"Getting rid of everything that doesn’t matter allows you to remember who you are. Simplicity doesn’t change who you are, it brings you back to who you are."

Monday, July 22, 2013

Torpedo's Away?

Well, not quite yet.

It had been 3 weeks since we'd pulled the Red Tropea "Torpedo" onions

I went out to the shed every weekend since then expecting to see moldy or rotting onions with all the rain we've been having but they're actually curing up pretty well.

How do I know?  Well, last year was my first year growing onions and since anyone can get lucky at least once, (ha) I goggled and found this nice tutorial that I used as a reminder.  I didn't follow her instructions exactly but found the reminder about a wet neck useful.

Just to be extra double checky sure, I grabbed 4 onions and decided to cook SM a breakfast frittata since we're both having a super busy work week.

I like these onions better than the HUGE Red Candy onions I grew last year.  These are more "meal sized" meaning I don't have half an onion sitting in the fridge waiting to be used another day.

I could tell that the outer "wrapper" was nicely dried. 

Typical onion smell so I slid on a pair of glasses and carefully chopped and fried them up.  I've found that glasses help keep the tears away and did you know that while washing your hands afterwards, if you take your soapy hands and rub them on your stainless steel sink (or pan) your hands don't smell like onions anymore?

This is a mostly egg white omelet.  SM has to watch his cholesterol so I only use a few egg yolks.  The rest is egg whites.  Turkey sausage, yellow and red bell peppers along with onions and mushrooms.  Under the broiler with some cheese on top and "Oh, YUM."

Deb and I split the cost of the purchase of the onion sets but Deb wanted me to grow them since I had more room so after breakfast I went out to cut off the tops and roots and divide the spoils up. 
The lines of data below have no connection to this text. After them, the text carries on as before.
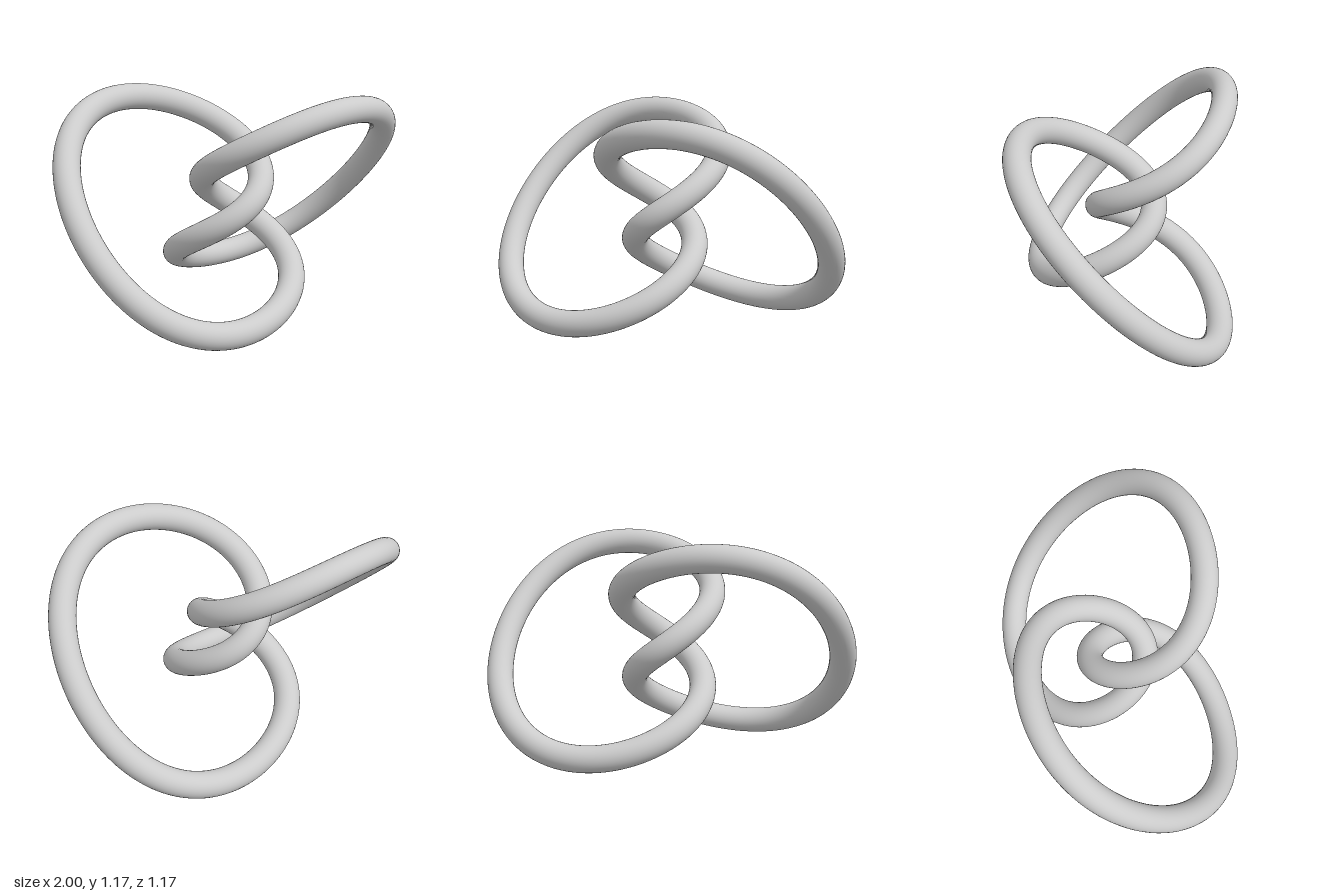
import * as THREE from 'three';

const TUBE_RADIUS = 0.07;
const CENTRE_HEIGHT = 0.59;

// Closed trefoil path with half-turn symmetry about all three axes
class TrefoilPath extends THREE.Curve {
  getPoint(u, target = new THREE.Vector3()) {
    const t = u * Math.PI * 2;
    const c = Math.cos(t);
    const s = Math.sin(t);
    const s2 = s * s;
    return target.set(
      c * (-0.8 + 1.73 * c * c),
      CENTRE_HEIGHT + 0.477 * Math.sin(2 * t) + 0.113 * Math.sin(4 * t) + 0.0134 * Math.sin(6 * t),
      s * (1.45 + s2 * (-2.009 + s2 * (1.288 - 0.879 * s2)))
    );
  }
}

export function createModel() {
  const group = new THREE.Group();
  group.name = 'trefoilKnot';

  // One continuous round tube swept along the path
  const path = new TrefoilPath();
  path.arcLengthDivisions = 1000;
  const tube = new THREE.Mesh(
    new THREE.TubeGeometry(path, 400, TUBE_RADIUS, 32, true),
    new THREE.MeshStandardMaterial({ color: 0xcccccc })
  );
  tube.name = 'knotTube';
  group.add(tube);
  return group;
}
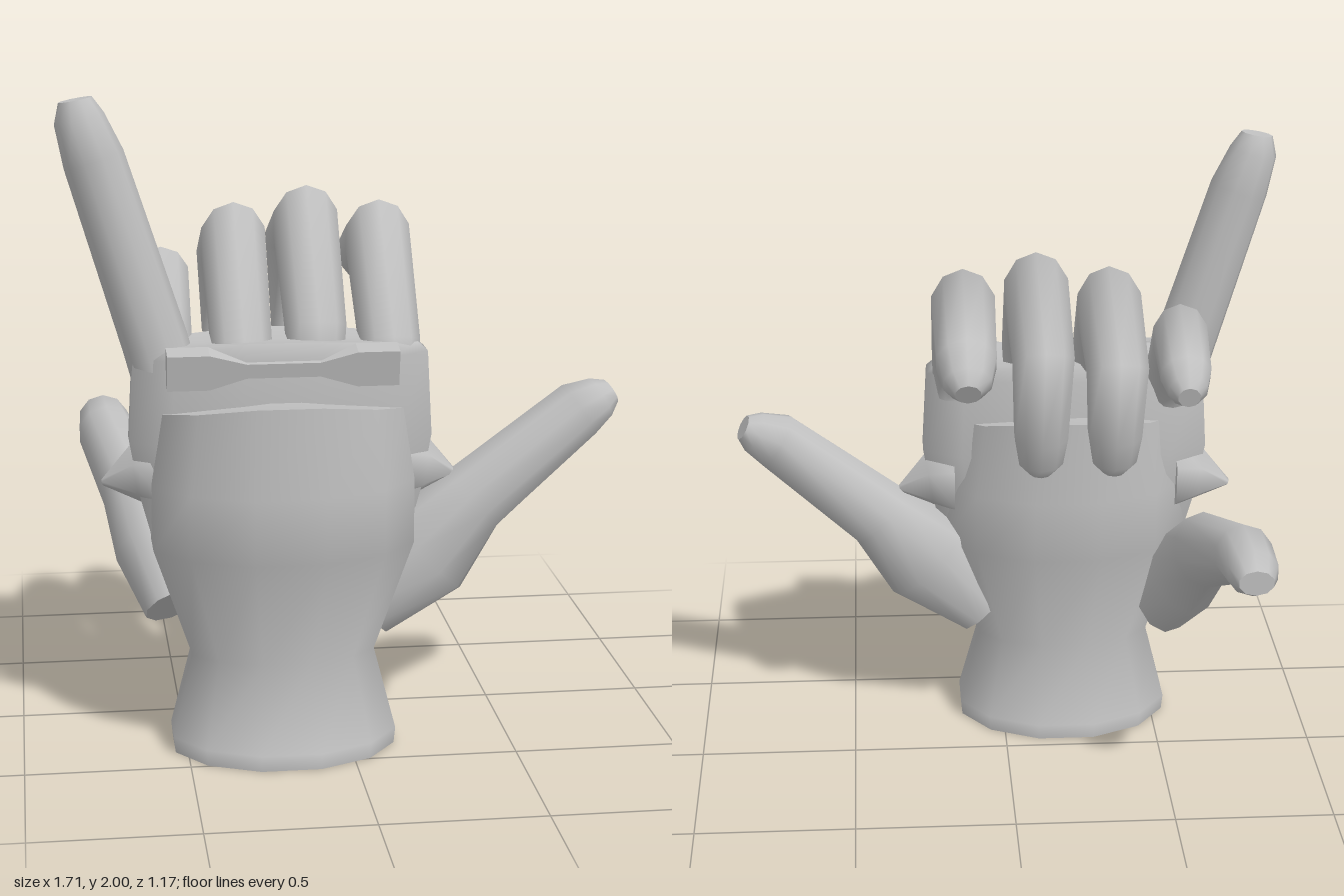
import * as THREE from 'three';

const V = (x, y, z) => new THREE.Vector3(x, y, z);
const X = V(1, 0, 0), Z = V(0, 0, 1);

// Skin a list of equal rings; ends may be capped
function loft(rings, capStart, capEnd) {
  const n = rings[0].length, pts = rings.flat(), idx = [];
  for (let i = 0; i < rings.length - 1; i++) {
    for (let j = 0; j < n; j++) {
      const a = i * n + j, b = i * n + (j + 1) % n;
      idx.push(a, b, b + n, a, b + n, a + n);
    }
  }
  const cap = (ring, flip) => {
    const mid = ring.reduce((s, p) => s.add(p), V(0, 0, 0)).divideScalar(n);
    const c = pts.length;
    pts.push(mid, ...ring);
    for (let j = 0; j < n; j++) {
      const a = c + 1 + j, b = c + 1 + (j + 1) % n;
      idx.push(c, flip ? b : a, flip ? a : b);
    }
  };
  if (capStart) cap(rings[0], true);
  if (capEnd) cap(rings[rings.length - 1], false);
  const g = new THREE.BufferGeometry().setFromPoints(pts);
  g.setIndex(idx);
  g.computeVertexNormals();
  return g;
}

// Jointed limb: points are [x, y, z, radius along side, other radius], mitred at bends
function limb(points, side, n = 10) {
  const P = points.map(p => V(p[0], p[1], p[2]));
  const rings = P.map((p, i) => {
    const d0 = P[i].clone().sub(P[Math.max(i - 1, 0)]).normalize();
    const d1 = P[Math.min(i + 1, P.length - 1)].clone().sub(p).normalize();
    const T = d0.clone().add(d1).normalize();
    const B = T.clone().cross(side).normalize();
    const A = B.clone().cross(T);
    const mitre = 1 / Math.max(T.dot(i ? d0 : d1), 0.7);
    const [ra, rb = ra] = points[i].slice(3);
    return Array.from({ length: n }, (_, j) => {
      const t = (j + 0.5) / n * Math.PI * 2;
      return p.clone().addScaledVector(A, ra * Math.cos(t)).addScaledVector(B, rb * mitre * Math.sin(t));
    });
  });
  return loft(rings, true, true);
}

// Upright body: sections are [y, centre x, half width, centre z, half depth, arch]
function body(sections, capStart, capEnd, n = 12) {
  return loft(sections.map(([y, cx, hx, cz, hz, arch = 0]) =>
    Array.from({ length: n }, (_, j) => {
      const t = (j + 0.5) / n * Math.PI * 2, c = Math.cos(t);
      return V(cx + hx * c, y - arch * c * c, cz - hz * Math.sin(t));
    })), capStart, capEnd);
}

export function createModel() {
  const group = new THREE.Group();
  const grey = new THREE.MeshStandardMaterial({ color: 0xc0c0c0, side: THREE.DoubleSide });
  grey.name = 'plain grey';
  const add = (name, geometry) => {
    const m = new THREE.Mesh(geometry, grey);
    m.name = name;
    group.add(m);
    return m;
  };

  // Wrist and palm, open at the cuff
  add('palm', body([
    [0, -0.2, 0.35, 0.305, 0.27],
    [0.05, -0.2, 0.355, 0.305, 0.275],
    [0.3, -0.2, 0.29, 0.295, 0.172],
    [0.65, -0.2, 0.41, 0.31, 0.287],
    [0.85, -0.2, 0.41, 0.31, 0.287],
    [1.125, -0.2, 0.375, 0.305, 0.275, 0.06],
  ], false, true));

  // Wider, flatter shell that carries the fingers
  add('knuckleShell', body([
    [0.6, -0.2, 0.39, 0.27, 0.1],
    [0.8, -0.2, 0.445, 0.27, 0.14],
    [0.97, -0.2, 0.475, 0.27, 0.17],
    [1.23, -0.2, 0.46, 0.28, 0.16],
    [1.285, -0.2, 0.43, 0.28, 0.13, 0.03],
  ], true, true));

  // Bow-shaped plate over the knuckles
  const bow = new THREE.Shape([
    [-0.345, -0.055], [-0.22, -0.055], [-0.11, -0.02], [0.11, -0.02], [0.22, -0.055], [0.345, -0.055],
    [0.345, 0.055], [0.22, 0.055], [0.11, 0.025], [-0.11, 0.025], [-0.22, 0.055], [-0.345, 0.055],
  ].map(([x, y]) => new THREE.Vector2(x, y)));
  const plate = add('knucklePlate', new THREE.ExtrudeGeometry(bow, { depth: 0.07, bevelEnabled: false }));
  plate.position.set(-0.205, 1.22, 0.375);
  plate.rotation.x = 0.2;

  // Pointed joint covers on both sides
  for (const s of [-1, 1]) {
    add('sideJoint', limb([
      [-0.2 + s * 0.36, 0.86, 0.25, 0.12],
      [-0.2 + s * 0.44, 0.86, 0.25, 0.09],
      [-0.2 + s * 0.54, 0.83, 0.24, 0.01],
    ], Z, 6));
  }

  // Three curled fingers: x, height offset, reach offset, has a hanging tip
  for (const [x, dy, dz, hanging] of [[0.135, 0, 0, false], [-0.09, 0.05, -0.03, true], [-0.315, 0, 0, true]]) {
    const tip = hanging
      ? [[x, 1.42 + dy, -0.285 + dz, 0.095, 0.09], [x, 1.2, -0.235, 0.085], [x, 1.11, -0.225, 0.07], [x, 1.07, -0.22, 0.035]]
      : [[x, 1.44, -0.24, 0.095], [x, 1.4, -0.32, 0.075], [x, 1.38, -0.355, 0.04]];
    add('curledFinger', limb([
      [x, 1.15, 0.25, 0.085],
      [x, 1.25 + dy, 0.26, 0.095],
      [x, 1.53 + dy, 0, 0.103, 0.1],
      ...tip,
    ], X));
  }

  // Short curled finger
  add('shortFinger', limb([
    [-0.54, 1.15, 0.22, 0.075],
    [-0.54, 1.22, 0.2, 0.085],
    [-0.54, 1.42, 0.02, 0.088, 0.08],
    [-0.54, 1.35, -0.14, 0.08],
    [-0.54, 1.32, -0.2, 0.062],
    [-0.54, 1.31, -0.235, 0.035],
  ], X));

  // Raised little finger
  add('raisedFinger', limb([
    [-0.535, 1.12, 0.27, 0.09, 0.1],
    [-0.575, 1.27, 0.27, 0.092, 0.1],
    [-0.745, 1.82, 0.27, 0.09, 0.092],
    [-0.785, 1.94, 0.265, 0.07, 0.075],
    [-0.795, 1.995, 0.265, 0.035, 0.05],
  ], Z));

  // Thumb stretched out to the side
  add('sideThumb', limb([
    [0.06, 0.4, 0.25, 0.09, 0.11],
    [0.24, 0.58, 0.25, 0.13, 0.175],
    [0.4, 0.74, 0.24, 0.105, 0.12],
    [0.73, 1.01, 0.235, 0.095, 0.095],
    [0.8, 1.045, 0.225, 0.07, 0.07],
    [0.835, 1.065, 0.22, 0.05, 0.04],
  ], Z));

  // Second thumb reaching backward
  add('backThumb', limb([
    [-0.53, 0.42, 0.21, 0.09, 0.12],
    [-0.59, 0.58, 0.09, 0.115, 0.15],
    [-0.63, 0.72, -0.05, 0.105, 0.12],
    [-0.705, 0.84, -0.35, 0.093, 0.09],
    [-0.71, 0.85, -0.51, 0.08, 0.075],
    [-0.71, 0.85, -0.585, 0.055, 0.04],
  ], X));

  return group;
}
I started snipping back the dried up leaves and saw that while some of them are dried up, others are still wet at the neck once I cut them.  I finished trimming all the leaves off but left them on the screen.  I'm going to let them dry another week or so before sending them on their way.

Mine will go into a paper bag to hang out in the house since it's so hot and humid out in the garage.  (No basement.)  I've also promised the ladies at work some so I don't expect these will stick around long enough to worry about rotting.

Deb says she plans on chopping and freezing hers up.  She did this last year and it worked well for her. 

I'm still hoping that the Copra's manage to beat the Bermuda grass strangle-hold they're in and provide me with my storage onions for the year.  I pulled one up to check.  Still small and the tops aren't bent over yet so I'll leave them in the ground a bit longer. 

Weird that both the Torpea and the Copra have a 110 day till harvest label but I did grow the Tropea in a raised bed and the Copra's are in the ground.  Maybe the cooler start slowed the Copra's down. 

Regardless, it will work out fine.  I'll have the screens free and clear for them when they're ready.


  1. Thanks for the info. If my first crop of onions makes it, I'll be thinking of ou and thanking you for the storage info :)

  2. Ditto! Mine are about a month ahead of schedule - due to relentless heat and dry conditions - so they are all toppled over in the garden. I am trying to ignore them for another week or so, just to try and push them toward better storing weather. There's nothing worse than a wet neck. Onion or not. :)